The program will help reduce the city’s annual $650,000 in 'tipping fees' while helping to reduce greenhouse gas emissions and turning leaves and grass clippings into nutrient-rich, natural fertilizing material for the Parks. Officials estimate that city crews and landscapers deposit 35,000 tons of leaves and grass clippings at the city’s Organic Yard every year. Shredding leaves on site in the Fall (and leaving grass clippings where cut) can save the city money on both the per-ton County yard waste 'tipping fees' and on the associated cost of packing leaves into trucks to be shipped out of the county for disposal/composting.
|Mayor Mike Spano announces the adoption of leaf-mulching practices in 44 city parks.|
“This is a perfect example of how being green does not cost money,” Department of Public Works Commissioner Thomas Meier said.
“Here we have something that has a measurable impact on the environment and quality of life but is also something that saves money,” said Brad Tito, the city’s Director of Sustainability.
|Tim Downey, owner of Aesthetic Landscape Care Inc., shows city officials how leaf mulching works. Photo Credit: Matt Bultman / Yonkers Daily Voice|
|Scott Delalma, an environmental maintenance worker with the Yonkers Parks/DPW, operates a mulching mower at Grant Park in Yonkers. Photo Credit: Matthew Brown / The Journal News|

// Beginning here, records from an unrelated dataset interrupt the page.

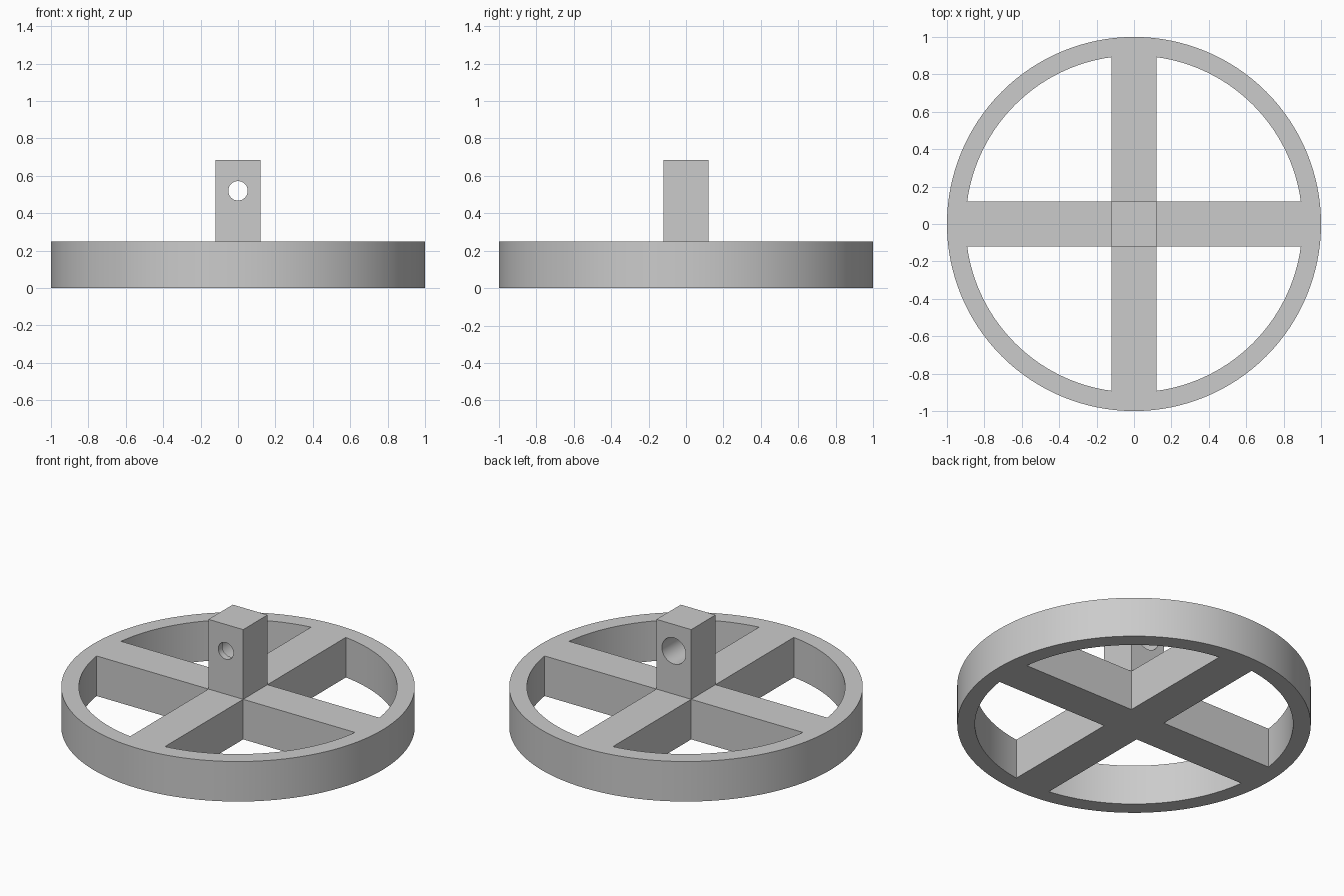
import bpy, bmesh, math
from mathutils import Matrix

if "Cube" in bpy.data.objects:
    bpy.data.objects.remove(bpy.data.objects["Cube"], do_unlink=True)

RIM_R, INNER_R, RIM_H = 1.0, 0.9, 0.25
HALF = 0.12            # half width of spokes and post
POST_TOP, HOLE_Z = 0.685, 0.52

grey = bpy.data.materials.new("plain grey")
grey.use_nodes = True
grey.diffuse_color = (0.6, 0.6, 0.6, 1)
grey.node_tree.nodes["Principled BSDF"].inputs["Base Color"].default_value = grey.diffuse_color


def arc(radius, start, end, steps):
    return [(radius * math.cos(start + (end - start) * i / steps),
             radius * math.sin(start + (end - start) * i / steps)) for i in range(steps + 1)]


def activate(obj):
    bpy.ops.object.select_all(action='DESELECT')
    obj.select_set(True)
    bpy.context.view_layer.objects.active = obj


def add_mesh(name, bm):
    mesh = bpy.data.meshes.new(name)
    bm.to_mesh(mesh)
    bm.free()
    mesh.materials.append(grey)
    obj = bpy.data.objects.new(name, mesh)
    bpy.context.collection.objects.link(obj)
    return obj


# Wheel: outer circle with four quarter openings, leaving crossed spokes
a = math.asin(HALF / INNER_R)
opening = arc(INNER_R, a, math.pi / 2 - a, 32) + [(HALF, HALF)]
loops = [arc(RIM_R, 0, 2 * math.pi, 128)[:-1]]
for _ in range(4):
    loops.append(opening)
    opening = [(-y, x) for x, y in opening]

curve = bpy.data.curves.new("spoked_wheel", 'CURVE')
curve.dimensions, curve.fill_mode, curve.extrude = '2D', 'BOTH', RIM_H / 2
for loop in loops:
    spline = curve.splines.new('POLY')
    spline.points.add(len(loop) - 1)
    for point, (x, y) in zip(spline.points, loop):
        point.co = (x, y, 0, 1)
    spline.use_cyclic_u = True
curve.materials.append(grey)
wheel = bpy.data.objects.new("spoked_wheel", curve)
bpy.context.collection.objects.link(wheel)
activate(wheel)
bpy.ops.object.convert(target='MESH')
wheel = bpy.context.object
bm = bmesh.new()
bm.from_mesh(wheel.data)
bmesh.ops.remove_doubles(bm, verts=bm.verts, dist=0.0001)
bmesh.ops.translate(bm, verts=bm.verts, vec=(0, 0, RIM_H / 2))
bmesh.ops.recalc_face_normals(bm, faces=bm.faces)
bm.to_mesh(wheel.data)
bm.free()
bpy.ops.object.shade_smooth_by_angle(angle=math.radians(30))

# Centre post
bm = bmesh.new()
height = POST_TOP - RIM_H
bmesh.ops.create_cube(bm, size=1, matrix=Matrix.Translation((0, 0, RIM_H + height / 2))
                      @ Matrix.Diagonal((2 * HALF, 2 * HALF, height, 1)))
post = add_mesh("centre_post", bm)

# Bore through the post: narrow at the front, wide from the back
for name, radius, y0, y1 in (("narrow_bore", 0.052, -0.2, 0.0), ("wide_bore", 0.082, -0.08, 0.2)):
    bm = bmesh.new()
    bmesh.ops.create_cone(bm, cap_ends=True, segments=48, radius1=radius, radius2=radius, depth=y1 - y0,
                          matrix=Matrix.Translation((0, (y0 + y1) / 2, HOLE_Z))
                          @ Matrix.Rotation(math.pi / 2, 4, 'X'))
    cutter = add_mesh(name, bm)
    cutter.hide_render = True
    activate(post)
    cut = post.modifiers.new(name, 'BOOLEAN')
    cut.operation, cut.solver, cut.object = 'DIFFERENCE', 'EXACT', cutter
    bpy.ops.object.modifier_apply(modifier=name)
    bpy.data.objects.remove(cutter, do_unlink=True)
activate(post)
bpy.ops.object.shade_smooth_by_angle(angle=math.radians(30))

City officials encouraged residents to follow their lead and mulch their own leaves.
For residents who choose to bag their leaves, the Department of Public Works will continue to pick up leaves every Wednesday in the Fall. On these days, city trucks will pick up recycling and return for leaves placed in paper bags or open containers.
Download the Press Release (.pdf).
Read the full Yonkers Daily Voice article here.
Read the front page article from the Oct 4, 2013 Journal News (LOHUD.com) - "Mow leaves instead of raking this fall, communities urge".
Read the related "how to" article from Oct 4, 2013 Journal News (LOHUD.com) - "Do it yourself: Homeowners can mulch leaves".